Contrary to popular belief, nobody has an automatic right to manage someone else’s finances, even if they are related, married or in a civil partnership with them.

So what happens should you no longer be able to manage your financial affairs, perhaps due to ill health or an accident, and you don’t have a Power of Attorney in place which covers property and finance?

This blog covers the issues that arise when a Power of Attorney is not in place and someone else needs to manage your financial affairs, including anything from paying household bills to managing your pension or savings.

What happens when you don’t have a Power of Attorney in place?

Firstly, you’ll need to apply to the Court of Protection for a ‘property and financial affairs deputy order’.

This asks the Court to appoint a deputy, or preferably deputies, to deal with your finances. It is advisable to have more than one deputy; that way, should one deputy not be able to carry out their duties, then another can act on your behalf.   Your deputies should also be able to act ‘jointly and severally’, meaning any one deputy can act independently at any time.

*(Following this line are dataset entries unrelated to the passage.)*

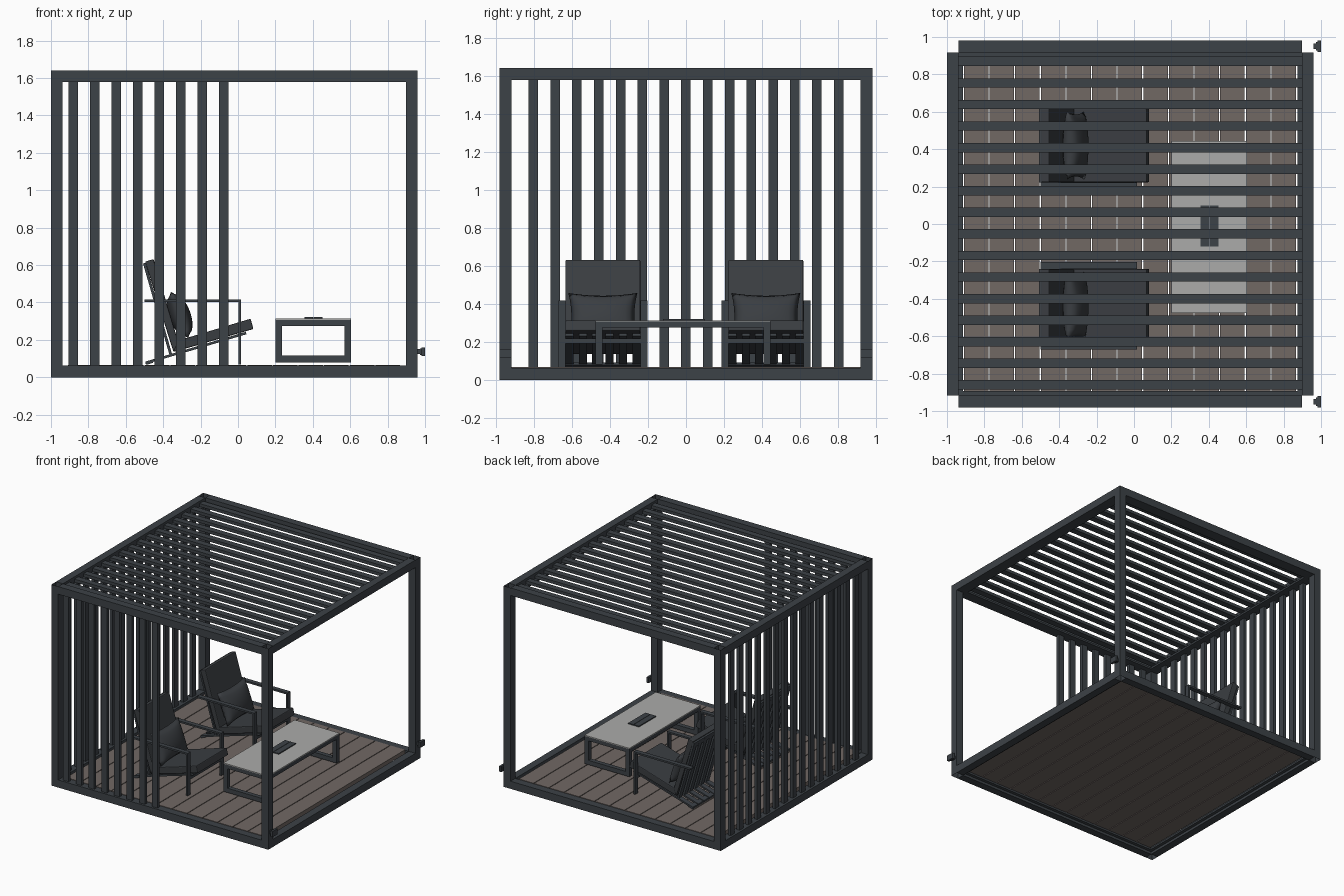
import bpy, bmesh, math
from mathutils import Vector, Matrix

if "Cube" in bpy.data.objects:
    bpy.data.objects.remove(bpy.data.objects["Cube"])


def mat(name, r, g, b):
    m = bpy.data.materials.new(name)
    m.diffuse_color = (r, g, b, 1)
    m.use_nodes = True
    m.node_tree.nodes["Principled BSDF"].inputs["Base Color"].default_value = m.diffuse_color
    return m


CHARCOAL = mat("charcoal metal", 0.046, 0.054, 0.063)
FABRIC = mat("dark fabric", 0.042, 0.047, 0.053)
WOOD = mat("brown decking", 0.165, 0.138, 0.127)
STONE = mat("pale stone", 0.41, 0.41, 0.40)


def finish(name, bm, material):
    bmesh.ops.recalc_face_normals(bm, faces=bm.faces)
    me = bpy.data.meshes.new(name)
    bm.to_mesh(me)
    bm.free()
    me.materials.append(material)
    ob = bpy.data.objects.new(name, me)
    bpy.context.collection.objects.link(ob)
    return ob


def boxes(name, items, material):
    """One object from several boxes, each (x0, x1, y0, y1, z0, z1)."""
    bm = bmesh.new()
    for x0, x1, y0, y1, z0, z1 in items:
        m = Matrix.Translation(((x0 + x1) / 2, (y0 + y1) / 2, (z0 + z1) / 2))
        m = m @ Matrix.Diagonal((x1 - x0, y1 - y0, z1 - z0, 1))
        bmesh.ops.create_cube(bm, size=1, matrix=m)
    return finish(name, bm, material)


def prisms(name, profile, spans, material, bevel=0):
    """Side profile (x, z) extruded across each y span."""
    bm = bmesh.new()
    for y0, y1 in spans:
        f = bm.faces.new([bm.verts.new((x, y0, z)) for x, z in profile])
        ext = bmesh.ops.extrude_face_region(bm, geom=[f])["geom"]
        bmesh.ops.translate(bm, vec=(0, y1 - y0, 0),
                            verts=[v for v in ext if isinstance(v, bmesh.types.BMVert)])
    ob = finish(name, bm, material)
    if bevel:
        b = ob.modifiers.new("soft edge", "BEVEL")
        b.width, b.segments = bevel, 2
    return ob


X0, X1, Y, H, T = -1.0, 0.96, 0.98, 1.64, 0.062
XI0, XI1, YI = X0 + T, X1 - T, Y - T

# corner posts: hollow tubes, open at both ends
for sx, x in (("left", X0), ("right", XI1)):
    for sy, y in (("front", -Y), ("back", YI)):
        bm = bmesh.new()
        ring = [(x, y), (x + T, y), (x + T, y + T), (x, y + T)]
        lo = [bm.verts.new((a, b, 0)) for a, b in ring]
        hi = [bm.verts.new((a, b, H)) for a, b in ring]
        for i in range(4):
            j = (i + 1) % 4
            bm.faces.new((lo[i], lo[j], hi[j], hi[i]))
        finish(f"{sx}_{sy}_post", bm, CHARCOAL)

# base and roof beams with inner ledges
L = 0.025
for name, z0, z1, l0, l1 in (("base", 0, T, 0.02, 0.035), ("roof", H - T, H, H - T, H - T + 0.015)):
    boxes(name + "_beams", [
        (XI0, XI1, -Y, -YI, z0, z1), (XI0, XI1, YI, Y, z0, z1),
        (X0, XI0, -YI, YI, z0, z1), (XI1, X1, -YI, YI, z0, z1)], CHARCOAL)
    boxes(name + "_ledges", [
        (XI0, XI1, -YI, -YI + L, l0, l1), (XI0, XI1, YI - L, YI, l0, l1),
        (XI0, XI0 + L, -YI + L, YI - L, l0, l1), (XI1 - L, XI1, -YI + L, YI - L, l0, l1)], CHARCOAL)

# roof, left wall and front wall slats
S = 0.025
boxes("roof_slats", [(XI0, XI1, y - S, y + S, 1.596, 1.621)
                     for y in (-0.86 + 0.1153 * i for i in range(16))], CHARCOAL)
boxes("left_wall_slats", [(-0.982, -0.957, y - S, y + S, T, H - T)
                          for y in (-0.803 + 0.1147 * i for i in range(15))], CHARCOAL)
boxes("front_wall_slats", [(x - S, x + S, -0.962, -0.937, T, H - T)
                           for x in (-0.88 + 0.1147 * i for i in range(8))], CHARCOAL)

# deck boards with narrow gaps
P = 0.137
boxes("deck_boards", [(-0.912 + P * i + 0.003, -0.912 + P * (i + 1) - 0.003, -YI, YI, 0.036, 0.066)
                      for i in range(13)], WOOD)

# wall fittings low on the right posts
for side, y in (("front", -0.95), ("back", 0.95)):
    boxes(side + "_fitting", [
        (0.96, 0.972, y - 0.015, y + 0.015, 0.125, 0.15),
        (0.972, 0.982, y - 0.022, y + 0.022, 0.12, 0.155),
        (0.982, 1.0, y - 0.031, y + 0.031, 0.114, 0.16)], CHARCOAL)

# fire table: two end loops, rim, pale top, burner
tx0, tx1, ty0, ty1, b = 0.20, 0.605, -0.475, 0.445, 0.036
loops = []
for y in (ty0, ty1 - b):
    loops += [(tx0, tx0 + b, y, y + b, 0.08, 0.275), (tx1 - b, tx1, y, y + b, 0.08, 0.275),
              (tx0 + b, tx1 - b, y, y + b, 0.08, 0.08 + b)]
boxes("table_legs", loops, CHARCOAL)
boxes("table_rim", [(tx0, tx1, ty0, ty1, 0.275, 0.306)], CHARCOAL)
boxes("table_top", [(tx0, tx1, ty0, ty1, 0.306, 0.313)], STONE)
boxes("table_burner", [(0.355, 0.402, -0.12, 0.10, 0.313, 0.321),
                       (0.405, 0.452, -0.12, 0.10, 0.313, 0.321)], CHARCOAL)


def pillow(name, y):
    """Pinched cushion: two bulged grids joined along their edge."""
    n = 14
    bm = bmesh.new()
    up, wide = Vector((-0.35, 0, 0.937)), Vector((0, 1, 0))
    out = Vector((0.937, 0, 0.35))
    centre = Vector((-0.312, y, 0.333))
    for side in (1, -1):
        g = []
        for i in range(n + 1):
            for j in range(n + 1):
                u, v = 2 * i / n - 1, 2 * j / n - 1
                pu, pv = u * (1 - 0.09 * (1 - v * v)), v * (1 - 0.12 * (1 - u * u))
                h = 0.058 * ((1 - u ** 2) * (1 - v ** 2)) ** 0.45
                g.append(bm.verts.new(centre + wide * pu * 0.182 + up * pv * 0.132 + out * h * side))
        for i in range(n):
            for j in range(n):
                a = i * (n + 1) + j
                bm.faces.new((g[a], g[a + 1], g[a + n + 2], g[a + n + 1]))
    bmesh.ops.remove_doubles(bm, verts=bm.verts, dist=1e-5)
    ob = finish(name, bm, FABRIC)
    for f in ob.data.polygons:
        f.use_smooth = True


# lounge chairs
for tag, c in (("front_chair", -0.4375), ("back_chair", 0.42)):
    w = 0.197
    full = [(c - w, c + w)]
    slats = [(c - w + 0.0705 * i, c - w + 0.0705 * i + 0.042) for i in range(6)]
    prisms(tag + "_seat", [(-0.345, 0.135), (0.083, 0.258), (0.067, 0.313), (-0.325, 0.195)],
           full, FABRIC, 0.006)
    prisms(tag + "_back", [(-0.345, 0.135), (-0.318, 0.185), (-0.452, 0.632), (-0.497, 0.618)],
           full, FABRIC, 0.006)
    # slatted support frames
    prisms(tag + "_seat_slats", [(-0.495, 0.07), (0.045, 0.230), (0.042, 0.243), (-0.495, 0.084)],
           slats, CHARCOAL)
    prisms(tag + "_back_slats", [(-0.366, 0.118), (-0.352, 0.122), (-0.494, 0.612), (-0.508, 0.608)],
           slats, CHARCOAL)
    prisms(tag + "_seat_crossbars", [(-0.49, 0.066), (-0.455, 0.077), (-0.455, 0.09), (-0.49, 0.079)],
           full, CHARCOAL)
    prisms(tag + "_back_crossbar", [(-0.494, 0.563), (-0.482, 0.567), (-0.494, 0.612), (-0.508, 0.608)],
           full, CHARCOAL)
    # flat-bar arms bent down into the front legs
    sides = [(c - w - 0.037, c - w), (c + w, c + w + 0.037)]
    prisms(tag + "_arms", [(-0.50, 0.402), (0.002, 0.402), (0.002, 0.068), (0.016, 0.068),
                           (0.016, 0.416), (-0.50, 0.416)], sides, CHARCOAL)
    boxes(tag + "_leg_bar", [(0.002, 0.016, c - w, c + w, 0.19, 0.216)], CHARCOAL)
    pillow(tag + "_pillow", c)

The Court of Protection likes family and friends to be appointed as deputies. However, where there are family disagreements or if your assets are complex, it can be best to appoint a solicitor.

A Court of Protection Order requires information on your assets, income and liabilities, a medical certificate and a declaration by each proposed deputy to confirm their suitability and that they will undertake their duties properly.  The process of completing the forms can take around a month, and support from a solicitor may be required. Be aware that many NHS doctors won’t complete the medical certificate, and those who do may charge up to £300.

The application fee is £385 and payable to the Court, and it takes about a month for the Court to issue the application.  After this, your proposed deputies need to notify various family members, including yourself – all of whom who have the right to object to the appointment of a deputy.  

Assuming no objections are received, the Court requires an annual insurance bond which pays out should any deputy illegally take your money. For £300,000 cover, the premium is about £225.

With the bond in place, the Court issues the Order along with guidance for the deputies. A separate bank account needs setting up to manage your financial affairs.  And your deputies will send the order to all the companies that you have dealings with.

The Office of the Public Guardian (OPG) supervises deputies and receives further fees, such as the annual supervision fee of £320 year for assets of over £21,000 and £35 if less.  A further assessment fee is due to the OPG of £100, required for new deputies. All fees are payable out of your money.

This whole process takes about six months.

A much simpler alternative is to have a Power of Attorney in place before you need support

A Lasting Power of Attorney gives you control to ensure that your property and financial affairs are dealt with in your best interests should you no longer be able to make important decisions yourself.   This is a legally binding document that your solicitor can draft on your behalf.

You appoint the people that you want to act as your attorneys, taking into account any wishes and feelings that you have made known, but always in your best interests.   Once these documents are written, there are no additional legal costs.   In addition to covering your finances, you also have the option to have a Lasting Power of Attorney to cover your health and welfare.  Both these documents can give you the peace of mind that your affairs will be managed whatever the future may hold.